#### Work request:
Return every line below in which "enumerate" appears.

[Collected data]
--- START ---
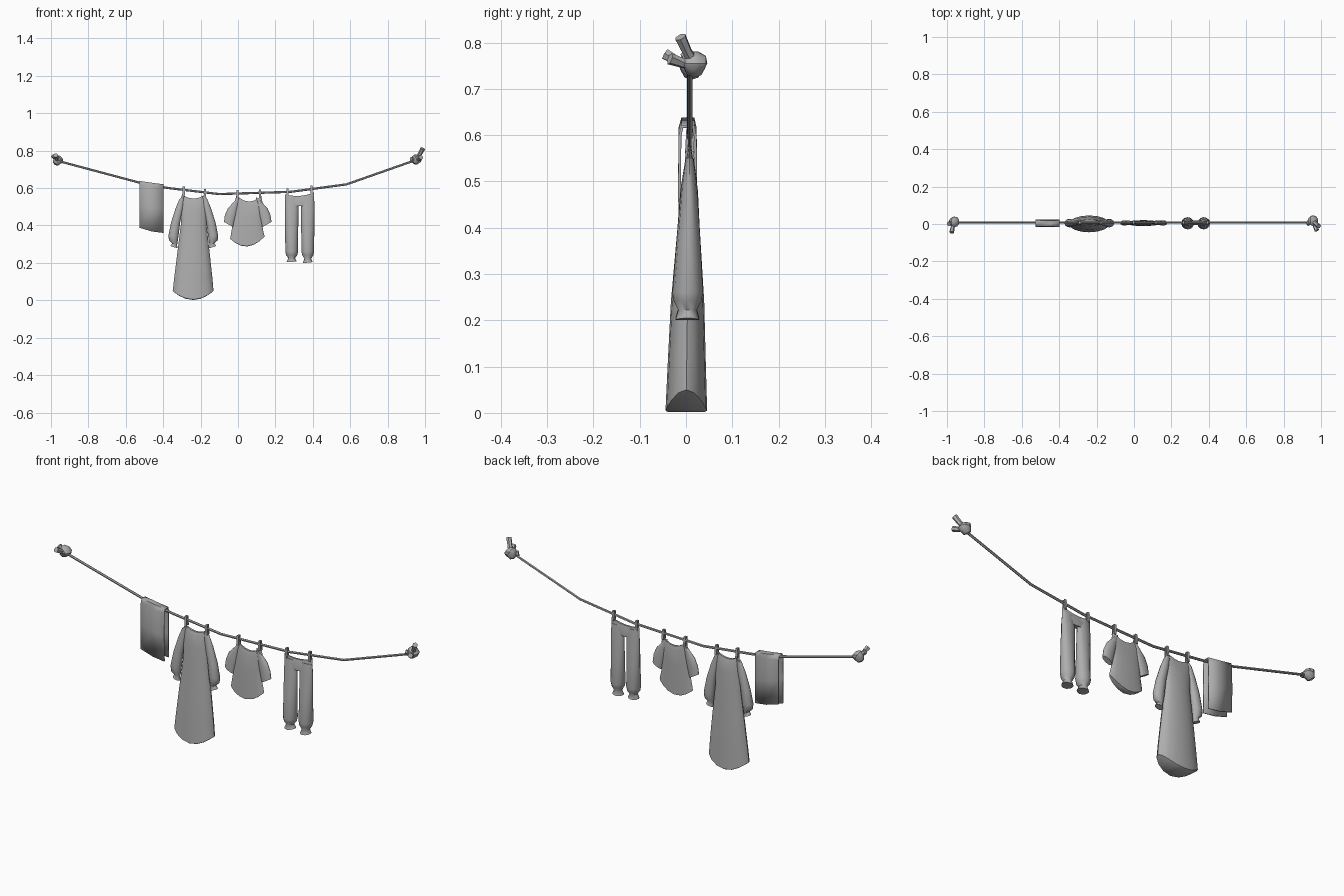
import bpy, bmesh, math
from mathutils import Vector

if "Cube" in bpy.data.objects:
    bpy.data.objects.remove(bpy.data.objects["Cube"])

GREY = 0.42
mat = bpy.data.materials.new("plain grey")
mat.use_nodes = True
mat.diffuse_color = (GREY, GREY, GREY, 1)
mat.node_tree.nodes["Principled BSDF"].inputs["Base Color"].default_value = (GREY, GREY, GREY, 1)


def finish(name, bm, angle=50):
    bmesh.ops.recalc_face_normals(bm, faces=bm.faces)
    mesh = bpy.data.meshes.new(name)
    bm.to_mesh(mesh)
    bm.free()
    mesh.materials.append(mat)
    obj = bpy.data.objects.new(name, mesh)
    bpy.context.collection.objects.link(obj)
    bpy.ops.object.select_all(action='DESELECT')
    obj.select_set(True)
    bpy.context.view_layer.objects.active = obj
    bpy.ops.object.shade_smooth_by_angle(angle=math.radians(angle))
    return obj


def cloth(name, rings, n=16):
    """Loft of oval rings: x, z, half width, half depth, sag, tilt."""
    bm = bmesh.new()
    loops = []
    for x, z, rx, ry, sag, tilt in rings:
        loop = []
        for i in range(n):
            a = math.tau * i / n
            u, v = math.cos(a), math.sin(a)
            dz = tilt * u - sag * (1 - u * u)
            loop.append(bm.verts.new((x + rx * u, 0.014 * z + ry * v, z + dz)))
        loops.append(loop)
    for a, b in zip(loops, loops[1:]):
        for i in range(n):
            j = (i + 1) % n
            bm.faces.new((a[i], a[j], b[j], b[i]))
    # close both ends with strips running front to back
    for loop in (loops[0], loops[-1]):
        for i in range(n // 2):
            strip = [loop[i], loop[i + 1], loop[n - 1 - i], loop[-i]]
            bm.faces.new(list(dict.fromkeys(strip)))
    return finish(name, bm)


def tube(name, points, radii, sides=6):
    """Round tube through points in space."""
    bm = bmesh.new()
    pts = [Vector(p) for p in points]
    loops = []
    for k, p in enumerate(pts):
        d = (pts[min(k + 1, len(pts) - 1)] - pts[max(k - 1, 0)]).normalized()
        side = d.cross(Vector((0.1, 1, 0.2))).normalized()
        up = d.cross(side)
        angles = [math.tau * i / sides for i in range(sides)]
        loops.append([bm.verts.new(p + radii[k] * (side * math.cos(a) + up * math.sin(a)))
                      for a in angles])
    for a, b in zip(loops, loops[1:]):
        for i in range(sides):
            j = (i + 1) % sides
            bm.faces.new((a[i], a[j], b[j], b[i]))
    bm.faces.new(loops[0])
    bm.faces.new(loops[-1])
    return finish(name, bm)


# Sagging rope
ROPE_Y = 0.008
rope = [(-0.95, 0.742), (-0.5, 0.622), (-0.37, 0.6), (-0.1, 0.568),
        (0.28, 0.58), (0.58, 0.62), (0.95, 0.75)]
tube("rope", [(x, ROPE_Y, z) for x, z in rope], [0.006] * len(rope))


def rope_height(x):
    for (x0, z0), (x1, z1) in zip(rope, rope[1:]):
        if x <= x1:
            return z0 + (z1 - z0) * (x - x0) / (x1 - x0)


# Knots with loose ends
def knot(name, centre, tails):
    bm = bmesh.new()
    bmesh.ops.create_icosphere(bm, subdivisions=2, radius=0.028)
    for v in bm.verts:
        v.co = v.co * (1 + 0.1 * math.sin(90 * v.co.x + 150 * v.co.z)) + Vector(centre)
    finish(name, bm, 30)
    c = Vector(centre)
    for i, tip in enumerate(tails):
        t = Vector(tip)
        mid = c.lerp(t, 0.5) + Vector((0, 0, -0.004))
        tube(f"{name}_tail_{i + 1}", [c, mid, t], [0.014, 0.011, 0.013], 6)


knot("right_knot", (-0.963, 0.012, 0.75), [(-0.975, -0.045, 0.775), (-0.99, 0, 0.775)])
knot("left_knot", (0.955, 0.018, 0.755), [(0.988, -0.012, 0.812), (0.978, -0.035, 0.765),
                                         (0.925, 0, 0.755)])

# Towel folded over the rope
bm = bmesh.new()
columns = [(-0.527, 0.636, 0.388), (-0.46, 0.626, 0.368), (-0.398, 0.618, 0.36)]
rows = []
for x, top, low in columns:
    profile = [(-0.013, low), (-0.014, (top + low) / 2), (-0.013, top - 0.02), (-0.008, top),
               (0.016, top), (0.02, top - 0.02), (0.021, (top + low) / 2), (0.02, low + 0.008)]
    rows.append([bm.verts.new((x, y, z)) for y, z in profile])
for a, b in zip(rows, rows[1:]):
    for i in range(len(a) - 1):
        bm.faces.new((a[i], a[i + 1], b[i + 1], b[i]))
towel = finish("towel", bm)
solid = towel.modifiers.new("thickness", 'SOLIDIFY')
solid.thickness = 0.006
solid.offset = 0

# Long dress
cloth("dress_body", [
    (-0.237, 0.566, 0.062, 0.006, 0.022, 0), (-0.237, 0.54, 0.07, 0.012, 0.01, 0),
    (-0.237, 0.48, 0.068, 0.019, 0, 0), (-0.237, 0.4, 0.069, 0.024, 0, 0),
    (-0.238, 0.24, 0.088, 0.036, 0, 0), (-0.239, 0.12, 0.102, 0.041, 0.01, 0),
    (-0.24, 0.05, 0.109, 0.045, 0.045, 0), (-0.24, 0.044, 0.102, 0.04, 0.042, 0)])
for name, s in (("right", -1), ("left", 1)):
    x = -0.239
    cloth(f"dress_{name}_sleeve", [
        (x + s * 0.06, 0.55, 0.014, 0.008, 0, -s * 0.008),
        (x + s * 0.073, 0.5, 0.022, 0.014, 0, -s * 0.008),
        (x + s * 0.094, 0.42, 0.025, 0.019, 0, -s * 0.004),
        (x + s * 0.106, 0.345, 0.027, 0.023, 0, 0),
        (x + s * 0.107, 0.315, 0.023, 0.02, 0, s * 0.005),
        (x + s * 0.1, 0.3, 0.013, 0.012, 0, s * 0.005),
        (x + s * 0.103, 0.284, 0.019, 0.016, 0, s * 0.006)], 12)

# Short shirt
cloth("shirt_body", [
    (0.058, 0.56, 0.066, 0.005, 0.032, -0.002), (0.056, 0.52, 0.076, 0.01, 0.01, 0),
    (0.05, 0.44, 0.077, 0.013, 0, 0), (0.05, 0.38, 0.083, 0.015, 0.01, 0),
    (0.05, 0.335, 0.092, 0.016, 0.045, 0.006), (0.05, 0.33, 0.086, 0.012, 0.042, 0.006)])
for name, s in (("right", -1), ("left", 1)):
    x = 0.052
    cloth(f"shirt_{name}_sleeve", [
        (x + s * 0.058, 0.54, 0.014, 0.006, 0, -s * 0.012),
        (x + s * 0.078, 0.5, 0.028, 0.011, 0, -s * 0.008),
        (x + s * 0.093, 0.45, 0.029, 0.013, 0, s * 0.006),
        (x + s * 0.102, 0.405, 0.025, 0.014, 0, s * 0.014)], 12)

# Gathered trousers
cloth("trousers_waist", [
    (0.329, 0.572, 0.077, 0.005, 0.014, 0.005), (0.329, 0.535, 0.078, 0.012, 0.004, 0),
    (0.329, 0.505, 0.07, 0.012, 0, 0)])
for name, x, drop in (("right", 0.287, 0), ("left", 0.373, 0.004)):
    cloth(f"trousers_{name}_leg", [
        (x, 0.55, 0.034, 0.009, 0, 0), (x, 0.49, 0.036, 0.017, 0, 0),
        (x, 0.38, 0.035, 0.025, 0, 0), (x, 0.26, 0.034, 0.033, 0, 0),
        (x, 0.242, 0.03, 0.03, 0, 0), (x, 0.226 - drop, 0.018, 0.02, 0, 0),
        (x, 0.207 - drop, 0.027, 0.026, 0.002, 0.002)], 12)

# Clothes pegs, two legs joined at the top
for i, x in enumerate((-0.29, -0.176, -0.002, 0.117, 0.265, 0.393)):
    z = rope_height(x) + 0.018
    bm = bmesh.new()
    for y in (-0.007, 0.007):
        part = bmesh.ops.create_cube(bm, size=1)["verts"]
        for v in part:
            v.co = (x + v.co.x * 0.011, ROPE_Y + y * (0.8 - v.co.z * 0.4) + v.co.y * 0.006,
                    z - 0.024 + v.co.z * 0.048)
    finish(f"peg_{i + 1}", bm, 30)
--- END ---
#### Output:
    for k, p in enumerate(pts):
    for i, tip in enumerate(tails):
for i, x in enumerate((-0.29, -0.176, -0.002, 0.117, 0.265, 0.393)):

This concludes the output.